how to get diagnostic blood tests prescribed as preventative
January 10, 2016 11:51 AM   Subscribe

I'd like to get baseline blood testing from Wellness FX. Is there a way to get my new doc to prescribe this test as preventative?

I'm going to see a new doctor in about three weeks. I'd like to start getting my blood tests done through Wellness FX so I can hopefully derive some useful tracking from this over time unlike what I get from my doc's usual printout from a local lab. The local lab results are hard to interpret much less track the results from test to test.
My understanding is that if the doctor prescribes preventative test medical codes, then my insurance is likely to cover it. When I've spoken to an insurance rep, I pretty much got the run-around and no help there.
How can I have this discussion with my doc without coming off like a flake? It seems like a reasonable request, but when you get in the trenches of the medical bureaucracy they resolve to doing what's easy and convenient.
The baseline test is $197, which I can pay out of pocket if I have to. What can I do to optimize my chances of getting this covered by my medical insurance plan?
posted by diode to Health & Fitness (7 answers total)
My understanding is that if the doctor prescribes preventative test medical codes, then my insurance is likely to cover it.

You might want to take a look at this question at the Wellness FX website. It appears that, at best, you can apply the cost to an HSA.
posted by Thorzdad at 12:04 PM on January 10, 2016 [1 favorite]

Most health plans include a yearly well visit for tests and baseline labs. The tests mentioned are in those baselines and many more. Plus you have your personal physisian to discuss these results with you, in hopefuly, a meaningful way. You shoud be able to pay this outfit to enter the results for you so as to run their algorithms, for what they charge. Usually yearly labs are free as preventative care.
posted by Oyéah at 12:26 PM on January 10, 2016 [1 favorite]

Best answer: Another option is to ask if your doctor provides online chart access.

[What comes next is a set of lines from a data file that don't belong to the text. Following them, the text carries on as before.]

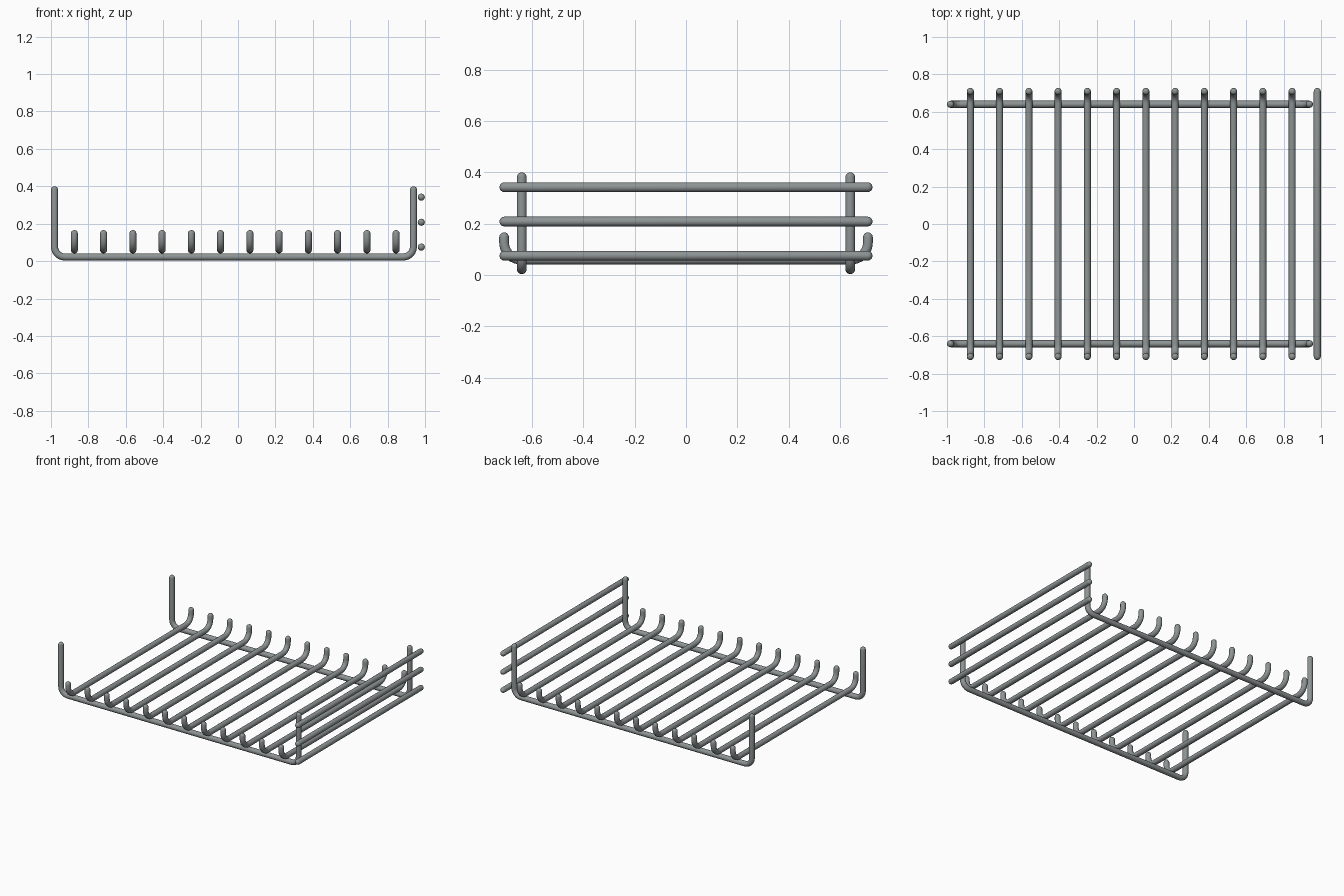
import bpy, bmesh, math
from mathutils import Vector

cube = bpy.data.objects.get("Cube")
if cube:
    bpy.data.objects.remove(cube, do_unlink=True)

R = 0.019      # wire radius
SIDES = 16

steel = bpy.data.materials.new("grey_steel")
steel.use_nodes = True
colour = (0.27, 0.295, 0.295, 1)
steel.diffuse_color = colour
steel.node_tree.nodes["Principled BSDF"].inputs["Base Color"].default_value = colour


def rounded_path(corners, radius, steps=6):
    """Replace inner right-angle corners with arcs."""
    pts = [Vector(corners[0])]
    for a, b, c in zip(corners, corners[1:], corners[2:]):
        a, b, c = Vector(a), Vector(b), Vector(c)
        u, v = (a - b).normalized(), (c - b).normalized()
        centre = b + (u + v) * radius
        for i in range(steps + 1):
            t = math.pi / 2 * i / steps
            pts.append(centre - v * radius * math.cos(t) - u * radius * math.sin(t))
    pts.append(Vector(corners[-1]))
    return pts


def wire(name, corners, normal, bend=0.05):
    """Round wire with domed ends, swept along a flat path."""
    pts = rounded_path(corners, bend)
    normal = Vector(normal)
    last = len(pts) - 1
    tangents = [(pts[min(i + 1, last)] - pts[max(i - 1, 0)]).normalized()
                for i in range(last + 1)]
    rings = [(p, t, R) for p, t in zip(pts, tangents)]
    # domed tips, ending exactly at the path ends
    start, end = [], []
    for k in range(5):
        a = math.radians(10 + 20 * k)
        reach, size = R * (1 - math.cos(a)), R * math.sin(a)
        start.append((pts[0] + tangents[0] * reach, tangents[0], size))
        end.insert(0, (pts[-1] - tangents[-1] * reach, tangents[-1], size))
    rings = start + rings[1:-1] + end

    bm = bmesh.new()
    loops = []
    for p, t, r in rings:
        side = normal.cross(t)
        loops.append([bm.verts.new(p + (normal * math.cos(a) + side * math.sin(a)) * r)
                      for a in (math.tau * j / SIDES for j in range(SIDES))])
    for lo, hi in zip(loops, loops[1:]):
        for j in range(SIDES):
            k = (j + 1) % SIDES
            bm.faces.new((lo[j], lo[k], hi[k], hi[j]))
    bm.faces.new(loops[0])
    bm.faces.new(loops[-1])
    bmesh.ops.recalc_face_normals(bm, faces=bm.faces)
    for f in bm.faces:
        f.smooth = True
    mesh = bpy.data.meshes.new(name)
    bm.to_mesh(mesh)
    bm.free()
    mesh.materials.append(steel)
    obj = bpy.data.objects.new(name, mesh)
    bpy.context.collection.objects.link(obj)
    return obj


# Two long base wires with upright posts at both ends
for name, y in (("front_frame", -0.64), ("back_frame", 0.64)):
    wire(name, [(-0.981, y, 0.4), (-0.981, y, 0.022),
                (0.938, y, 0.022), (0.938, y, 0.4)], (0, 1, 0), 0.055)

# Cross wires resting on the base, hooked up at both ends
for i in range(12):
    x = -0.875 + i * 0.1564
    wire(f"cross_wire_{i + 1}", [(x, -0.709, 0.166), (x, -0.709, 0.06),
                                 (x, 0.709, 0.06), (x, 0.709, 0.166)], (1, 0, 0), 0.065)

# Three rails outside the posts on the left side
for i, z in enumerate((0.075, 0.208, 0.342)):
    wire(f"side_rail_{i + 1}", [(0.98, -0.727, z), (0.98, 0.727, z)], (1, 0, 0))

Almost every provider uses one of the major EHR software packages and all of those software packages have patient access portals.

If you haven't looked at your EHR recently then you might be surprised what's there in your history and what's been graphed for you. Graphing that stuff over time is one of the benefits of EHRs.
posted by 26.2 at 12:45 PM on January 10, 2016 [3 favorites]

It isn't that anything your doctor says is preventative is covered 100% there is a very specific list of things that are covered under the preventative coverage mandate.

So your insurance company isn't just going to say, "oh the doc said preventative, pay that 100%." If it isn't on the list then they are going back to your doc and he will have to lay out in detail why this test was medically necessary in order to have your insurance company think about paying for it. Even then they may not agree.
posted by magnetsphere at 1:40 PM on January 10, 2016 [4 favorites]

Best answer: Is Quest Diagnostics in your insurance network? If so, ask your doc if you can have your labs drawn there (in my previous city the doc ordered blood work and you had it drawn at one of the labs you were in network with...Quest was one of them). Then Wellness FX can access those results. Most of those labs can be marked as preventative during your yearly physical. Some aren't (the inflammation marker) but is no big deal to add to the order. It's up to your insurance as to how much they cover for those types of labs.
posted by MultiFaceted at 1:48 PM on January 10, 2016

Seconding magnetsphere-- I had this exact experience with some fairly run-of-the-mill labs my doctor ordered. Called the office, got my labs recoded as preventative without difficulty (to do this, I just spoke to someone in reception and they took care of it), but it turned out that the only tests covered under my insurance's "preventative" category were blood glucose and cholesterol, so the "preventative" coding made not one lick of difference.
posted by Bardolph at 4:05 AM on January 11, 2016

These are consensus guidelines in the U.S. for screening/preventative care. I suspect most insurers likely use these guidelines for re-imbursement/coverage purposes regardless of how your doctor might code the order. You can certainly inquire with your insurer in advance.

Depending on your age/gender, there are very few preventative labs recommended by the USPSTF, and with good reason. Despite what Wellness FX is trying hard to sell you, the real world value and meaningful impact on lifestyle recommendations of random/screening hsCRPs, electrolyte panels, and the rest is not well established based on the best available scientific evidence.
posted by drpynchon at 11:13 AM on January 13, 2016

« Older Movie name. Similar to "Ex Machina". Warning...   |   Call for career ideas (based solely on motivations... Newer »
This thread is closed to new comments.